◆ **Task directions**
Print what the records say exactly, and omit the pictures.

++++ Exercise material

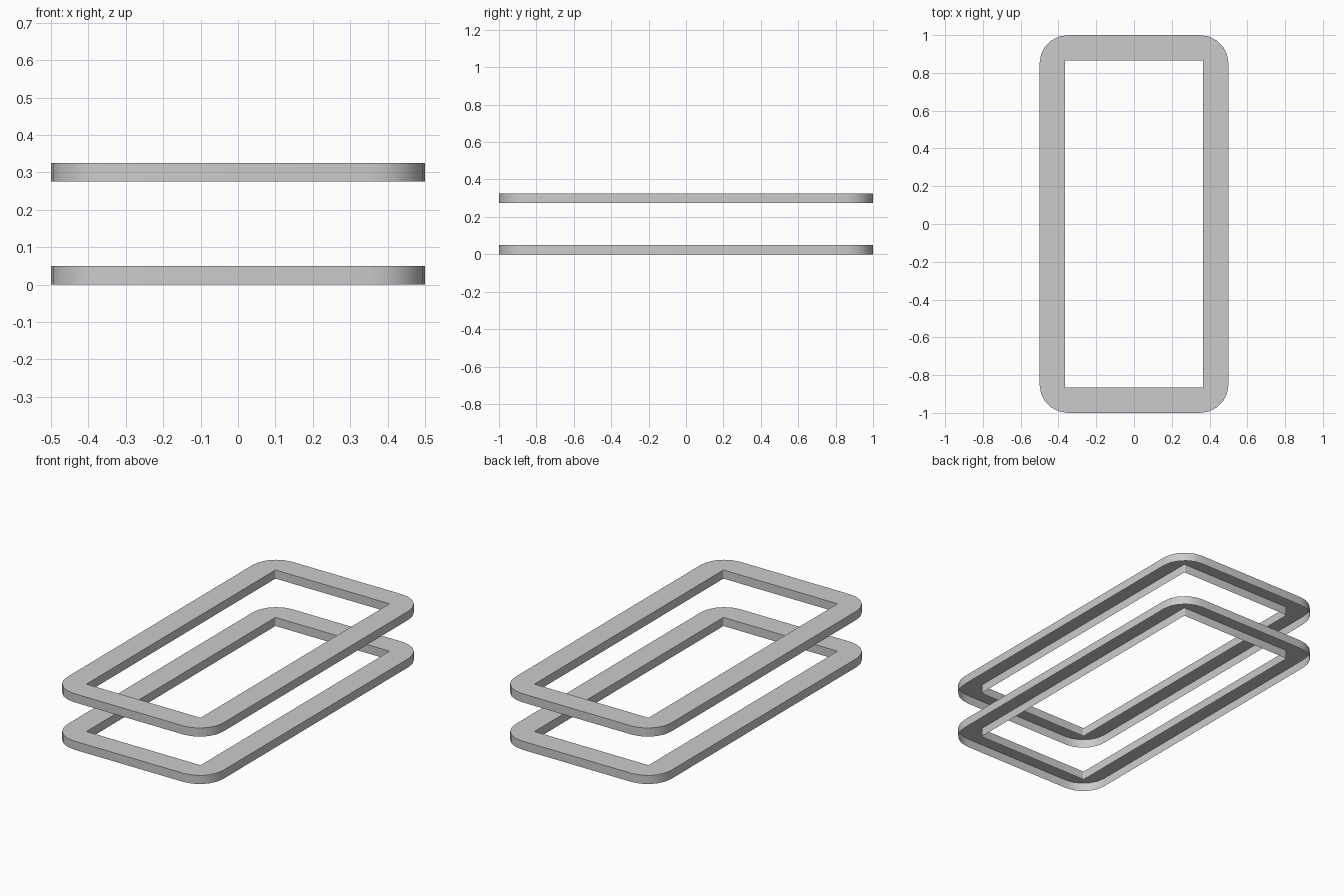
import bpy, bmesh, math

if "Cube" in bpy.data.objects:
    bpy.data.objects.remove(bpy.data.objects["Cube"])

grey = bpy.data.materials.new("grey")
grey.diffuse_color = (0.6, 0.6, 0.6, 1)
grey.use_nodes = True
grey.node_tree.nodes["Principled BSDF"].inputs["Base Color"].default_value = grey.diffuse_color

HALF_X, HALF_Y = 0.5, 1.0
RADIUS, INNER_RADIUS, BAND, THICK, STEPS = 0.15, 0.005, 0.134, 0.05, 5


def rounded_loop(bm, inset, r, z):
    """Ring of vertices around a rounded rectangle."""
    cx, cy = HALF_X - inset - r, HALF_Y - inset - r
    ring = []
    for q, (sx, sy) in enumerate(((1, 1), (-1, 1), (-1, -1), (1, -1))):
        for i in range(STEPS + 1):
            a = (q + i / STEPS) * math.pi / 2
            ring.append(bm.verts.new((sx * cx + r * math.cos(a), sy * cy + r * math.sin(a), z)))
    return ring


def frame(name, z):
    bm = bmesh.new()
    # outer wall, top face and inner wall; the underside is an open channel
    rings = [rounded_loop(bm, inset, r, h) for inset, r, h in
             ((0, RADIUS, z), (0, RADIUS, z + THICK),
              (BAND, INNER_RADIUS, z + THICK), (BAND, INNER_RADIUS, z))]
    n = len(rings[0])
    for a, b in zip(rings, rings[1:]):
        for i in range(n):
            j = (i + 1) % n
            bm.faces.new((a[i], a[j], b[j], b[i]))
    mesh = bpy.data.meshes.new(name)
    bm.to_mesh(mesh)
    bm.free()
    mesh.materials.append(grey)
    obj = bpy.data.objects.new(name, mesh)
    bpy.context.collection.objects.link(obj)
    bpy.ops.object.select_all(action='DESELECT')
    obj.select_set(True)
    bpy.context.view_layer.objects.active = obj
    bpy.ops.object.shade_smooth_by_angle(angle=math.radians(35))


# two identical flat frames, one above the other
frame("lower_frame", 0.0)
frame("upper_frame", 0.275)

++++++++

◆ **Result for this task**
import bpy, bmesh, math

if "Cube" in bpy.data.objects:
    bpy.data.objects.remove(bpy.data.objects["Cube"])

grey = bpy.data.materials.new("grey")
grey.diffuse_color = (0.6, 0.6, 0.6, 1)
grey.use_nodes = True
grey.node_tree.nodes["Principled BSDF"].inputs["Base Color"].default_value = grey.diffuse_color

HALF_X, HALF_Y = 0.5, 1.0
RADIUS, INNER_RADIUS, BAND, THICK, STEPS = 0.15, 0.005, 0.134, 0.05, 5


def rounded_loop(bm, inset, r, z):
    """Ring of vertices around a rounded rectangle."""
    cx, cy = HALF_X - inset - r, HALF_Y - inset - r
    ring = []
    for q, (sx, sy) in enumerate(((1, 1), (-1, 1), (-1, -1), (1, -1))):
        for i in range(STEPS + 1):
            a = (q + i / STEPS) * math.pi / 2
            ring.append(bm.verts.new((sx * cx + r * math.cos(a), sy * cy + r * math.sin(a), z)))
    return ring


def frame(name, z):
    bm = bmesh.new()
    # outer wall, top face and inner wall; the underside is an open channel
    rings = [rounded_loop(bm, inset, r, h) for inset, r, h in
             ((0, RADIUS, z), (0, RADIUS, z + THICK),
              (BAND, INNER_RADIUS, z + THICK), (BAND, INNER_RADIUS, z))]
    n = len(rings[0])
    for a, b in zip(rings, rings[1:]):
        for i in range(n):
            j = (i + 1) % n
            bm.faces.new((a[i], a[j], b[j], b[i]))
    mesh = bpy.data.meshes.new(name)
    bm.to_mesh(mesh)
    bm.free()
    mesh.materials.append(grey)
    obj = bpy.data.objects.new(name, mesh)
    bpy.context.collection.objects.link(obj)
    bpy.ops.object.select_all(action='DESELECT')
    obj.select_set(True)
    bpy.context.view_layer.objects.active = obj
    bpy.ops.object.shade_smooth_by_angle(angle=math.radians(35))


# two identical flat frames, one above the other
frame("lower_frame", 0.0)
frame("upper_frame", 0.275)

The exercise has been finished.